In “The Darling”, Anton Chekhov pairs a critical narrator with a static, one-dimensional main character to make a point about women in 19th century Russian society. He portrays Olenka as a woman who acquires her self-identity and sense of self-worth by making her current husband’s ideas her own, and he uses a narrator who continually criticizes Olenka for not having a thought on her own. Chekhov implies that truly interesting women achieve social and intellectual equality to men. The story’s main character, Olenka, however, possesses enough beauty to attract many men yet loses them to fate.

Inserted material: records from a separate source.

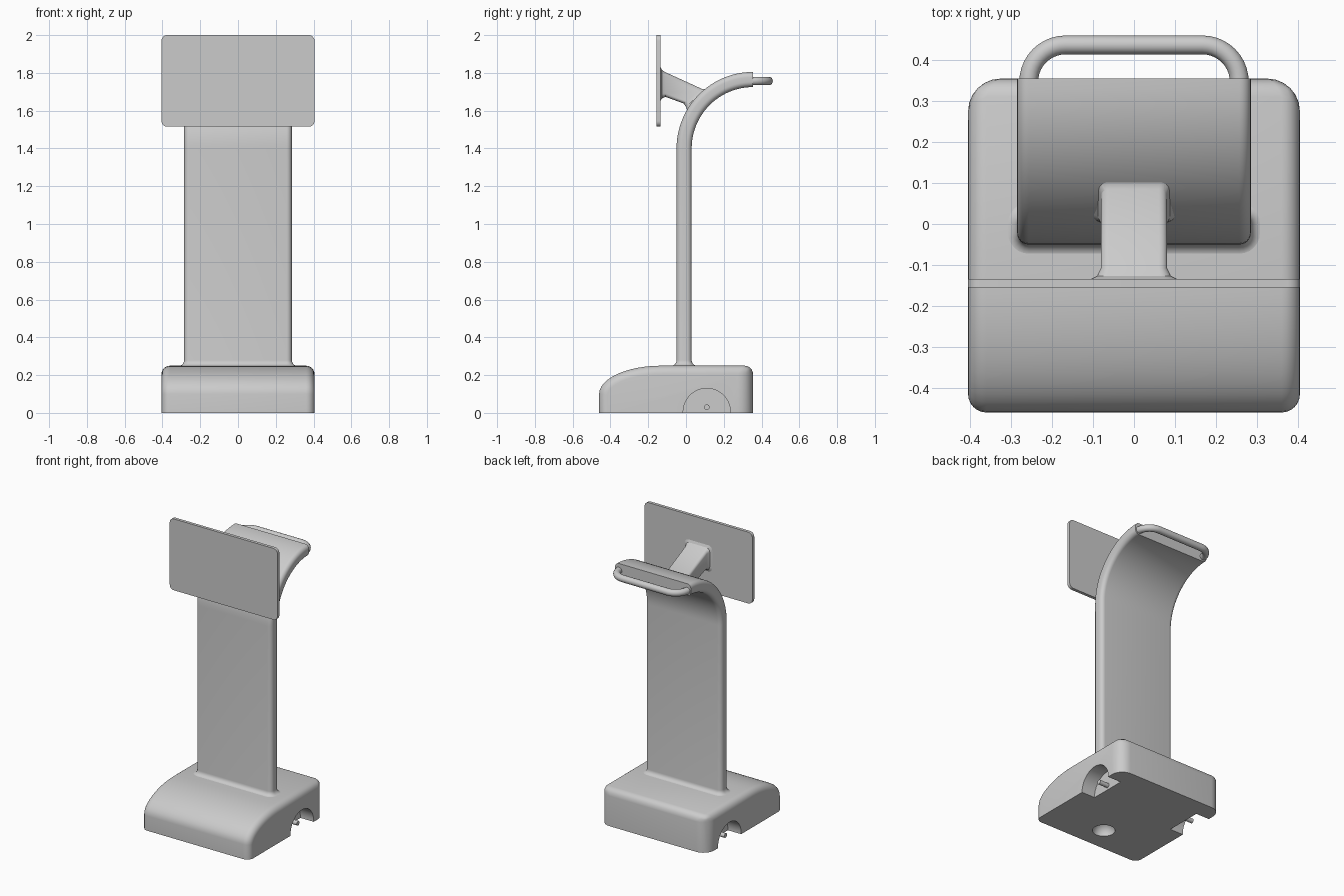
import bpy, bmesh, math
from mathutils import Vector, Matrix

if "Cube" in bpy.data.objects:
    bpy.data.objects.remove(bpy.data.objects["Cube"])

grey = bpy.data.materials.new("light_grey")
grey.use_nodes = True
grey.diffuse_color = (0.6, 0.6, 0.6, 1)
grey.node_tree.nodes["Principled BSDF"].inputs["Base Color"].default_value = (0.6, 0.6, 0.6, 1)


def activate(ob):
    bpy.ops.object.select_all(action='DESELECT')
    ob.select_set(True)
    bpy.context.view_layer.objects.active = ob


def make(name, bm):
    bmesh.ops.recalc_face_normals(bm, faces=bm.faces)
    me = bpy.data.meshes.new(name)
    bm.to_mesh(me)
    bm.free()
    me.materials.append(grey)
    ob = bpy.data.objects.new(name, me)
    bpy.context.collection.objects.link(ob)
    return ob


def smooth(ob):
    activate(ob)
    bpy.ops.object.shade_smooth_by_angle(angle=math.radians(30))


def rounded_rect(hw, hh, r, n=6):
    pts = []
    for k, (sx, sy) in enumerate([(1, 1), (-1, 1), (-1, -1), (1, -1)]):
        for i in range(n + 1):
            a = math.pi / 2 * (k + i / n)
            pts.append((sx * (hw - r) + r * math.cos(a), sy * (hh - r) + r * math.sin(a)))
    return pts


def loft(name, sections):
    """Skin rounded rectangles given as (low yz, high yz, half width, corner radius)."""
    bm = bmesh.new()
    rings = []
    for lo, hi, hw, r in sections:
        lo, hi = Vector(lo), Vector(hi)
        mid, half = (lo + hi) / 2, (hi - lo) / 2
        u = half.normalized()
        ring = []
        for x, v in rounded_rect(hw, half.length, r):
            p = mid + u * v
            ring.append(bm.verts.new((x, p.x, p.y)))
        rings.append(ring)
    n = len(rings[0])
    for a, b in zip(rings, rings[1:]):
        for i in range(n):
            j = (i + 1) % n
            bm.faces.new((a[i], a[j], b[j], b[i]))
    bm.faces.new(rings[0])
    bm.faces.new(rings[-1])
    ob = make(name, bm)
    smooth(ob)
    return ob


# Base: side profile with a curved nose, extruded across and rounded
W, FRONT, BACK, TOP = 0.405, -0.46, 0.355, 0.25
profile = [(BACK, 0), (BACK, TOP)]
for i in range(13):
    a = math.pi / 2 * i / 12
    profile.append((-0.13 - 0.33 * math.sin(a), 0.10 + 0.15 * math.cos(a)))
profile.append((FRONT, 0))
bm = bmesh.new()
left = [bm.verts.new((W, y, z)) for y, z in profile]
right = [bm.verts.new((-W, y, z)) for y, z in profile]
bm.faces.new(left)
bm.faces.new(right)
for i in range(len(profile)):
    j = (i + 1) % len(profile)
    bm.faces.new((left[i], left[j], right[j], right[i]))
weight = bm.edges.layers.float.new("bevel_weight_edge")
for e in bm.edges:
    p, q = (v.co for v in e.verts)
    if p.z < 0.001 and q.z < 0.001:
        continue
    across = abs(p.x - q.x) > 0.1
    at_back = p.y > BACK - 0.01 and q.y > BACK - 0.01
    if across:
        e[weight] = 0.56 if at_back else 0
    else:
        e[weight] = 1.0 if at_back else 0.56
base = make("base", bm)
bev = base.modifiers.new("rounding", 'BEVEL')
bev.limit_method = 'WEIGHT'
bev.width = 0.08
bev.segments = 6
bev.use_clamp_overlap = False

# Wheel wells and the round socket underneath
AXLE_Y = 0.11
cutters = []
for s in (1, -1):
    bm = bmesh.new()
    turn = Matrix.Translation((s * (W + 0.0), AXLE_Y, 0.005)) @ Matrix.Rotation(math.pi / 2, 4, 'Y')
    bmesh.ops.create_cone(bm, cap_ends=True, segments=48, radius1=0.125, radius2=0.125,
                          depth=0.2, matrix=turn)
    cutters.append(make("wheel_well_cutter", bm))
bm = bmesh.new()
bmesh.ops.create_uvsphere(bm, u_segments=32, v_segments=17, radius=0.07,
                          matrix=Matrix.Translation((0, -0.29, 0)))
cutters.append(make("socket_cutter", bm))
for c in cutters:
    c.hide_render = True
    cut = base.modifiers.new("cut", 'BOOLEAN')
    cut.operation = 'DIFFERENCE'
    cut.solver = 'EXACT'
    cut.object = c
activate(base)
for m in list(base.modifiers):
    bpy.ops.object.modifier_apply(modifier=m.name)
for c in cutters:
    bpy.data.objects.remove(c)
smooth(base)

# Axle stubs inside the wells
for s, side in ((1, "left"), (-1, "right")):
    bm = bmesh.new()
    turn = Matrix.Translation((s * 0.335, AXLE_Y, 0.03)) @ Matrix.Rotation(math.pi / 2, 4, 'Y')
    bmesh.ops.create_cone(bm, cap_ends=True, segments=24, radius1=0.015, radius2=0.015,
                          depth=0.08, matrix=turn)
    smooth(make(side + "_axle_stub", bm))

# Column: flared foot, straight rise, then a quarter turn to the back
HW, THICK, BEND_Y, BEND_Z, BEND_R = 0.285, 0.04, 0.355, 1.4, 0.365
sections = [((-0.05, 0.24), (0.03, 0.24), HW, 0.028)]
FOOT = 0.03
sections = []
for i in range(7):
    a = math.pi / 2 * i / 6
    f = FOOT * (1 - math.sin(a))
    z = TOP - 0.001 + FOOT * (1 - math.cos(a))
    sections.append(((0.03 + f, z), (-0.05 - f, z), HW + f, 0.028 + f))
for i in range(25):
    a = math.pi / 2 * i / 24
    ends = [(BEND_Y - r * math.cos(a), BEND_Z + r * math.sin(a))
            for r in (BEND_R - THICK, BEND_R + THICK)]
    sections.append((ends[0], ends[1], HW, 0.028))
loft("column", sections)

# Screen panel
loft("screen_panel", [((y, 1.515), (y, 2.0), W, 0.03) for y in (-0.155, -0.134)])

# Bracket between screen and column, flared at both ends
loft("screen_bracket", [
    ((-0.136, 1.65), (-0.136, 1.835), 0.108, 0.03),
    ((-0.127, 1.665), (-0.127, 1.815), 0.09, 0.025),
    ((-0.108, 1.673), (-0.108, 1.803), 0.081, 0.02),
    ((-0.012, 1.638), (0.085, 1.715), 0.08, 0.02),
    ((0.0, 1.62), (0.105, 1.716), 0.088, 0.025),
    ((0.005, 1.605), (0.12, 1.725), 0.105, 0.03),
    ((0.03, 1.60), (0.125, 1.70), 0.105, 0.03),
])

# Handle: round bar bent into a bracket shape
half = [(0.257, 0.33)]
for i in range(11):
    a = math.pi / 2 * i / 10
    half.append((0.167 + 0.09 * math.cos(a), 0.347 + 0.09 * math.sin(a)))
path = half + [(-x, y) for x, y in reversed(half)]
curve = bpy.data.curves.new("handle", 'CURVE')
curve.dimensions = '3D'
curve.bevel_depth = 0.023
curve.bevel_resolution = 5
curve.use_fill_caps = True
spline = curve.splines.new('POLY')
spline.points.add(len(path) - 1)
for point, (x, y) in zip(spline.points, path):
    point.co = (x, y, 1.757, 1)
curve.materials.append(grey)
handle = bpy.data.objects.new("handle", curve)
bpy.context.collection.objects.link(handle)
activate(handle)
bpy.ops.object.convert(target='MESH')
smooth(bpy.context.view_layer.objects.active)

Olenka acquires her self-identity and sense of self-worth by many making her current husband’s ideas as her own. Her naïve, repetitious cloning of thoughts jumps from man to man. Her first husband, Ivan Petrovitch or Kukin, was a manager at the open- aired theater called the Trivoli, and although Olenka handled the accounts and paid the wages she still fell victim to her mimic tendencies. “And what Kukin said about the theatre and the actors she repeated” (Chekhov 106). Allowed an additional opportunity from the author, to start again on her own, Olenka marries once more, this time, to Vassily Andreitch Pustovalo, a manager at Babakayev’s, a timber merchant. Yet again, she oversaw the accounts and books orders but opts to simply mirror her second husband’s behavior. “Her husband’s ideas were hers. If he thought the room was hot, or that business was slack, she thought the same.” (107) It seems as though in this relationship Olenka plunges deeper into a well of plagiaristic thoughts absent of autonomy. Once more, her husband passes away and Olenka is left alone, but before long she meets a married man, Smirnin, a veterinary surgeon. Estranged from his wife, the surgeon finds comfort in Olenka, and being a vampire of originality, she welcomes him in. “She repeated the veterinary surgeon’s words, and was of the same opinion as he about everything.” (109) Smirinn grows tired of her and Olenka is left alone without any opinions to absorb. “When she had Kukin, or Pustovlov, or the veterinary surgeon, Olenka could explain everything, and give her opinion about anything you like, but now there was the same emptiness in her brain and in her heart as there was in her yard outside.” (110) Olenka navigates thru life piggybacking off the acumen of the men that flow through. The narrator dives into Olenka’s thoughts to expose her and sums up her lack of self-intellect into one sentence, “She was always fond of someone, and could not exist without loving.” (105) This statement suggests that Olenka’s pure existence is determined by her ability to love another man.
The narrator fills the story with opinions about Olenka. First, he harshly scolds her, like a father scolds a daughter returning home late.
“And what was worst of all, she had no opinions of any sort. She saw the objects about her...